“Whether he is a sinner or not, I do not know. I am not qualified. What I do know is that I was blind, I have always been blind, and now I see.”
“How did he open your eye,” they asked him again?
Then he began teasing and taunting the Pharisee. “We have already been over this,” the man said. “I was blind — maybe you are deaf? You can’t hear. Do you want to become one of his disciples? Is that it?”
“You are Jesus’ disciple,” they said. “We are Moses’ disciples. Moses we know, this man — we do not even know where he is from.”
“Well, now,” the man said, “this is something to remember. This is a miracle, this a wonder (that’s the word he uses) in and of itself. You don’t know where he is from and yet he has given me my sight. He has opened my eyes. Ever since the world began no one who was born blind has been healed. My whole life I have been told that. I have never hoped for anything. But now I see. If this man is a sinner and not from God he could do nothing.” The man has gone from being a blind beggar his whole life, doubted by neighbors, abandoned by his parents, treated like a common criminal by those who should have been protecting him, to a man who knows who he is, to a man who is fearless and free, because Jesus the Messiah loves him.

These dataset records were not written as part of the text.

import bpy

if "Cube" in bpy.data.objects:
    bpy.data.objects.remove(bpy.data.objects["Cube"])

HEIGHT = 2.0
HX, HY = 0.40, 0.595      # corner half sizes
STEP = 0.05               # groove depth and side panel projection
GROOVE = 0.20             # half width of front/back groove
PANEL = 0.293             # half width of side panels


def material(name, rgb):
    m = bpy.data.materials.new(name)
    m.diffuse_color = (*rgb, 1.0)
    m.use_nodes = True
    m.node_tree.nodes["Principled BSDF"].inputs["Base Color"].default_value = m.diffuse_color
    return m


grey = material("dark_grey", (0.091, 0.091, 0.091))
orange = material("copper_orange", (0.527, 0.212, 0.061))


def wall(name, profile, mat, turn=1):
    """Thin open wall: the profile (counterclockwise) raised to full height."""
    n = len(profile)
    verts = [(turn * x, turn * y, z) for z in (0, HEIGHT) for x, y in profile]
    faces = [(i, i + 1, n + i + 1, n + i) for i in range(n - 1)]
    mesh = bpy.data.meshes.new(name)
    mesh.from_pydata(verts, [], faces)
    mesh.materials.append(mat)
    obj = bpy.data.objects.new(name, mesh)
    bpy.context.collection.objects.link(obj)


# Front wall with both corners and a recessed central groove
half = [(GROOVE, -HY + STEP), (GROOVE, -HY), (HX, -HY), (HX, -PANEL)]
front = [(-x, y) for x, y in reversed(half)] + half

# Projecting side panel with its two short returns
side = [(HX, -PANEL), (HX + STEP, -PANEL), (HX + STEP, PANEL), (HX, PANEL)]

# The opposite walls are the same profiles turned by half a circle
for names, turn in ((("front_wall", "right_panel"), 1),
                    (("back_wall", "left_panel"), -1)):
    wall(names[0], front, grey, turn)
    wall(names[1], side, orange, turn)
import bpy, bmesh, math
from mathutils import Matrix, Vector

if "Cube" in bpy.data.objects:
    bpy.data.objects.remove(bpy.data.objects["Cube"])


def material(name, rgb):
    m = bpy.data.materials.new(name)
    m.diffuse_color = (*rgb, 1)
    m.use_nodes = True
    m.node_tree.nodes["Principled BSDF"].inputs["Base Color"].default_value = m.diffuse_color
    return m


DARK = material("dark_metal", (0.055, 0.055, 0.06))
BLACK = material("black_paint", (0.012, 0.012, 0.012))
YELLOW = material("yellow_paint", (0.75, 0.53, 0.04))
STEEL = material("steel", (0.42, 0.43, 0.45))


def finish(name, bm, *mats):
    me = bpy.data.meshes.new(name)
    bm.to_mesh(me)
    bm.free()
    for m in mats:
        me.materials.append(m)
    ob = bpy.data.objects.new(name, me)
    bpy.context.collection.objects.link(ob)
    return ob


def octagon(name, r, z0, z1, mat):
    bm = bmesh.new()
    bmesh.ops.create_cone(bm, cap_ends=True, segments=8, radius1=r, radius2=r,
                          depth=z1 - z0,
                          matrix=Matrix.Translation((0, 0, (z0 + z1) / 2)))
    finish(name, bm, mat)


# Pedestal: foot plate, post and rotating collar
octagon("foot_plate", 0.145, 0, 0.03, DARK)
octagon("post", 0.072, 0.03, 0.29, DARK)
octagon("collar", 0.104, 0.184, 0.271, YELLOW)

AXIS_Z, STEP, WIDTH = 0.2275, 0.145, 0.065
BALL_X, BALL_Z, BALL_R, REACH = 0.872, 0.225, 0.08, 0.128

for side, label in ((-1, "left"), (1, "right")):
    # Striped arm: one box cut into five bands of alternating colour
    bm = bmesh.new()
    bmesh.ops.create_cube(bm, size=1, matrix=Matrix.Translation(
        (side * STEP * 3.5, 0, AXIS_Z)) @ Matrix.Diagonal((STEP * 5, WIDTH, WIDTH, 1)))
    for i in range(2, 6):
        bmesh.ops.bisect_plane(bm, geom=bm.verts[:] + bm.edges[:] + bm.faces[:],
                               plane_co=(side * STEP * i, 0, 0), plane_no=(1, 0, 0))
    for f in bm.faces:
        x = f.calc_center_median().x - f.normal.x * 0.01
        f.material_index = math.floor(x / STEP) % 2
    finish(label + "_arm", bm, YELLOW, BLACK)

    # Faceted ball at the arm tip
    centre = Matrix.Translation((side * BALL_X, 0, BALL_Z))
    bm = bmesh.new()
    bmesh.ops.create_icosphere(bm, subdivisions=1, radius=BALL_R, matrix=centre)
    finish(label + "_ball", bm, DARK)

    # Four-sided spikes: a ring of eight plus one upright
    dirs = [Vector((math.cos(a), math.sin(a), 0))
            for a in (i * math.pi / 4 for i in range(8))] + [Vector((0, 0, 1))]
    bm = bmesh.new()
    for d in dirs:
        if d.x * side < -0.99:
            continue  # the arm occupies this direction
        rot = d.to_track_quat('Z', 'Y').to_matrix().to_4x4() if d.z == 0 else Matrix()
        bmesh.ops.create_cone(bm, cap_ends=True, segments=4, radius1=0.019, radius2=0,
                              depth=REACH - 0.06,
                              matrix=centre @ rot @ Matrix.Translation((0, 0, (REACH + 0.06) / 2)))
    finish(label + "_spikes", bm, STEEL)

“They answered and said unto him, Thou wast altogether born in sins, and dost thou teach us? And they cast him out.”
He is excommunicated from the synagogue while his excommunicators have cut themselves off from the God of Israel, Jesus the Messiah. He has been cast from the Temple in Jerusalem but he has come to Jesus the living Temple of God. He who was blind from birth sees the glory of God in Jesus while those who should have been his teachers are blind and in darkness.
Jesus does not veil his identity as the God of Israel. He does not speak in a sly and tricky manner to the big shots in Jerusalem. He is the very opposite of allusive or enigmatic. He is the God of Abraham, Isaac, and Jacob standing in his own Temple on his own two feet, loving one of his own creatures of broken flesh and loving him with his flesh and his divine Spirit.
The mission of the Word of the Father made flesh involved bringing Light and Life into the world and the Light that lighten every man also magnifies sinister behavior — so men hate the Light and they will do all they can to extinguish it. Jesus is the Light and those who come to him will never die. To see Jesus as this man saw Jesus is perfect sight, indeed it is the finality of seeing, the finality of all vision, because it is the vision of God: